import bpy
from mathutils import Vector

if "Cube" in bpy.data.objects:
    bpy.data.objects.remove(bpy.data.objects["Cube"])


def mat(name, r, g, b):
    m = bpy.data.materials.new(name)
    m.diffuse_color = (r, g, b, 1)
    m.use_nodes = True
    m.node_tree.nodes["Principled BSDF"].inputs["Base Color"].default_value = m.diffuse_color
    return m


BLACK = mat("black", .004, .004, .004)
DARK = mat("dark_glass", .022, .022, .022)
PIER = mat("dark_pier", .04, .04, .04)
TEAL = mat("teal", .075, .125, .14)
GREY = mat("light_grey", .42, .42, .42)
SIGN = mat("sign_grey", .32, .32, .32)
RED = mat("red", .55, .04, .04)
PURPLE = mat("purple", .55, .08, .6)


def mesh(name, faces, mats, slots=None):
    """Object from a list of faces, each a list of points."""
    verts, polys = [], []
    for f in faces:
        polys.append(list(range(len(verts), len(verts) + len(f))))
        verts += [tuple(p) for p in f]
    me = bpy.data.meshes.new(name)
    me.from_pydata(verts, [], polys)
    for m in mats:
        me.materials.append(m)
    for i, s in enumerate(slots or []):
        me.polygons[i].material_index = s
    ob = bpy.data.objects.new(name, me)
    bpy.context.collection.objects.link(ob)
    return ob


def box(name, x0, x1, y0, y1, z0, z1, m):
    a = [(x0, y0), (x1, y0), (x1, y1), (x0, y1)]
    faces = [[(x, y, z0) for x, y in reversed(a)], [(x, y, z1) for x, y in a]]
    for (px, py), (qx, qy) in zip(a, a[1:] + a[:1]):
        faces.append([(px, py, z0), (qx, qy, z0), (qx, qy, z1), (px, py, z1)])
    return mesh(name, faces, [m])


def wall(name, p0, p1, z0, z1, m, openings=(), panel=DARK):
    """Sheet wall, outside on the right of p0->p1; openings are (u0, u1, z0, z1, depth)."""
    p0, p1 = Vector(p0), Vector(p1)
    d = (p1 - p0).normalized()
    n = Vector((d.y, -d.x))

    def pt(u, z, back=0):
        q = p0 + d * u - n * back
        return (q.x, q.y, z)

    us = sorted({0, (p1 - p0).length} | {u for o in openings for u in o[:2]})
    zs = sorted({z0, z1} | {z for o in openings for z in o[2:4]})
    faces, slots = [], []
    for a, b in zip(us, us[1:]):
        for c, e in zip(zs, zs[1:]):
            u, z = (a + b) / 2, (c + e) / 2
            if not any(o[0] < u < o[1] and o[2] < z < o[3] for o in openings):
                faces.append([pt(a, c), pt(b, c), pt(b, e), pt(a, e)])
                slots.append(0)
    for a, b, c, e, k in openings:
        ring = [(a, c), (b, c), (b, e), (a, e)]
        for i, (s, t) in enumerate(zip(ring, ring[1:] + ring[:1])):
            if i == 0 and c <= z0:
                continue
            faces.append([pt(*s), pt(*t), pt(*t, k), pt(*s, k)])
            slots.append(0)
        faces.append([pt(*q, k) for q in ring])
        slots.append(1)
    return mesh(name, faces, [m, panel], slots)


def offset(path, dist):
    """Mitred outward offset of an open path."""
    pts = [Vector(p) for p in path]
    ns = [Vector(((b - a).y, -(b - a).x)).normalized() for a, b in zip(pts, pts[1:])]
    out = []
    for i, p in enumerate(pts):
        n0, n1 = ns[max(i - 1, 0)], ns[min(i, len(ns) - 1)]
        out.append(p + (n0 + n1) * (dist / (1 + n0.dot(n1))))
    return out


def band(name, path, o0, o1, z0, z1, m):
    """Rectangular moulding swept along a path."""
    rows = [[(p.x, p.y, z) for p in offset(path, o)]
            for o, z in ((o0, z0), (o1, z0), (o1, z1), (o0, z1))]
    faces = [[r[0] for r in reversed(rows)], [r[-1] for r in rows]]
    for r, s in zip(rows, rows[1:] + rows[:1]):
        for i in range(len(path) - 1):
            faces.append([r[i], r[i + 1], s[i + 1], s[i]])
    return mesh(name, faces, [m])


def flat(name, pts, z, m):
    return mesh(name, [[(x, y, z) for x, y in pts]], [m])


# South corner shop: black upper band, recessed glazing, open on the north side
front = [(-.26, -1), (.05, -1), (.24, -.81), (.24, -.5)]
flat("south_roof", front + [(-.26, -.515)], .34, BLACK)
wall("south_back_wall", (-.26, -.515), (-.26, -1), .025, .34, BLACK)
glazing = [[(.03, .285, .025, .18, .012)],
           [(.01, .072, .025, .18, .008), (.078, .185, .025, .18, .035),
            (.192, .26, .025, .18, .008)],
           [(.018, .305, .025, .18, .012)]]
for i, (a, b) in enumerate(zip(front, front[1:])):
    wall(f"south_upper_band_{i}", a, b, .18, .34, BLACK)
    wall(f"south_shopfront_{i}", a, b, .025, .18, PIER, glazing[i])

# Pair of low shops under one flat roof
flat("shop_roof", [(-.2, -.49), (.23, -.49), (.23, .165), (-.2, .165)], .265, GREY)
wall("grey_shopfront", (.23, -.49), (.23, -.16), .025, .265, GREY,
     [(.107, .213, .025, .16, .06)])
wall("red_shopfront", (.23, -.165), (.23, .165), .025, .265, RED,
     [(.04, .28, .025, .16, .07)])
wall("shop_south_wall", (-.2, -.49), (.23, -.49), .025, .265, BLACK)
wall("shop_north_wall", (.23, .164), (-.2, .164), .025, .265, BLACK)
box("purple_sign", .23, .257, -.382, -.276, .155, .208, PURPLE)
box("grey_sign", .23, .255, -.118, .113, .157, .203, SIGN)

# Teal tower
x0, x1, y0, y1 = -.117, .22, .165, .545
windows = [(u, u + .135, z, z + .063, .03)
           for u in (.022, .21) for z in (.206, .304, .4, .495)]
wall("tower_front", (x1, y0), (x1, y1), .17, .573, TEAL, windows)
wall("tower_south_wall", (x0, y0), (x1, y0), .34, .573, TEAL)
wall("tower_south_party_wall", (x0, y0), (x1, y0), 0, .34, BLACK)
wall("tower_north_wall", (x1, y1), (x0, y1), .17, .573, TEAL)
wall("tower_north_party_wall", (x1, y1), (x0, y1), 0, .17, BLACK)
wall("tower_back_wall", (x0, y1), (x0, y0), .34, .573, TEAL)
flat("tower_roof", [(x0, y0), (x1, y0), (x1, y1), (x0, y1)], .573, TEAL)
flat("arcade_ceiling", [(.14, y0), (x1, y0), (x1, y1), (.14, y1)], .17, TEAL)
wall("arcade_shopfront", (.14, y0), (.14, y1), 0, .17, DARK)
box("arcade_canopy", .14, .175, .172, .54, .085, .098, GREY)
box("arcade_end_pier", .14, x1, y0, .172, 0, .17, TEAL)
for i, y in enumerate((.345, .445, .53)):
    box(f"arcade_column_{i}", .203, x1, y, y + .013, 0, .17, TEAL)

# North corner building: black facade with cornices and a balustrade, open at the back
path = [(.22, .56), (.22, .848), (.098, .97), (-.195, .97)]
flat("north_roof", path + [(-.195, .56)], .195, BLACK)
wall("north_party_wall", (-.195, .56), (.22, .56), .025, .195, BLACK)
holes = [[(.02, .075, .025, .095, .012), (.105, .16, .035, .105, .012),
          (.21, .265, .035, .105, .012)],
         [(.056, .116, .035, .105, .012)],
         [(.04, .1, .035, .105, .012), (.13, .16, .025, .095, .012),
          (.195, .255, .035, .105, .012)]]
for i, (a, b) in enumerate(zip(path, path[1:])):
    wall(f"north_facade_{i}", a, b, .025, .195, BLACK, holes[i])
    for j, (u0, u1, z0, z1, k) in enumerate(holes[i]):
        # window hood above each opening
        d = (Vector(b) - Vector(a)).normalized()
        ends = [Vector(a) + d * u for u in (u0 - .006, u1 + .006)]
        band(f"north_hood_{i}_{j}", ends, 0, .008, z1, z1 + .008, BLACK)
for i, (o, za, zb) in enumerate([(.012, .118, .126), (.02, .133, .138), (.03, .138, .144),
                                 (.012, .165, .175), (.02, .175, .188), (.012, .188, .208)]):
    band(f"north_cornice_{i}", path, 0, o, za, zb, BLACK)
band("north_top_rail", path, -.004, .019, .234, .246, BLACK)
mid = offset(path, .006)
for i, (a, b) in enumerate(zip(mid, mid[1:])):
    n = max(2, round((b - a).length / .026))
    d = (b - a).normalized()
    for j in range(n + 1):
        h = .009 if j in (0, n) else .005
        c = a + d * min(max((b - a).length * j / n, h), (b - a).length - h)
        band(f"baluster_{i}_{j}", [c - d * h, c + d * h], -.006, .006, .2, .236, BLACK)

Exercise goal: From the records above, print only the lines between the one holding "-.49), .025, .265, BLACK)" and the one holding "z1 + .008, BLACK)", inclusive, exactly as they stand.

Task answer:
wall("shop_south_wall", (-.2, -.49), (.23, -.49), .025, .265, BLACK)
wall("shop_north_wall", (.23, .164), (-.2, .164), .025, .265, BLACK)
box("purple_sign", .23, .257, -.382, -.276, .155, .208, PURPLE)
box("grey_sign", .23, .255, -.118, .113, .157, .203, SIGN)

# Teal tower
x0, x1, y0, y1 = -.117, .22, .165, .545
windows = [(u, u + .135, z, z + .063, .03)
           for u in (.022, .21) for z in (.206, .304, .4, .495)]
wall("tower_front", (x1, y0), (x1, y1), .17, .573, TEAL, windows)
wall("tower_south_wall", (x0, y0), (x1, y0), .34, .573, TEAL)
wall("tower_south_party_wall", (x0, y0), (x1, y0), 0, .34, BLACK)
wall("tower_north_wall", (x1, y1), (x0, y1), .17, .573, TEAL)
wall("tower_north_party_wall", (x1, y1), (x0, y1), 0, .17, BLACK)
wall("tower_back_wall", (x0, y1), (x0, y0), .34, .573, TEAL)
flat("tower_roof", [(x0, y0), (x1, y0), (x1, y1), (x0, y1)], .573, TEAL)
flat("arcade_ceiling", [(.14, y0), (x1, y0), (x1, y1), (.14, y1)], .17, TEAL)
wall("arcade_shopfront", (.14, y0), (.14, y1), 0, .17, DARK)
box("arcade_canopy", .14, .175, .172, .54, .085, .098, GREY)
box("arcade_end_pier", .14, x1, y0, .172, 0, .17, TEAL)
for i, y in enumerate((.345, .445, .53)):
    box(f"arcade_column_{i}", .203, x1, y, y + .013, 0, .17, TEAL)

# North corner building: black facade with cornices and a balustrade, open at the back
path = [(.22, .56), (.22, .848), (.098, .97), (-.195, .97)]
flat("north_roof", path + [(-.195, .56)], .195, BLACK)
wall("north_party_wall", (-.195, .56), (.22, .56), .025, .195, BLACK)
holes = [[(.02, .075, .025, .095, .012), (.105, .16, .035, .105, .012),
          (.21, .265, .035, .105, .012)],
         [(.056, .116, .035, .105, .012)],
         [(.04, .1, .035, .105, .012), (.13, .16, .025, .095, .012),
          (.195, .255, .035, .105, .012)]]
for i, (a, b) in enumerate(zip(path, path[1:])):
    wall(f"north_facade_{i}", a, b, .025, .195, BLACK, holes[i])
    for j, (u0, u1, z0, z1, k) in enumerate(holes[i]):
        # window hood above each opening
        d = (Vector(b) - Vector(a)).normalized()
        ends = [Vector(a) + d * u for u in (u0 - .006, u1 + .006)]
        band(f"north_hood_{i}_{j}", ends, 0, .008, z1, z1 + .008, BLACK)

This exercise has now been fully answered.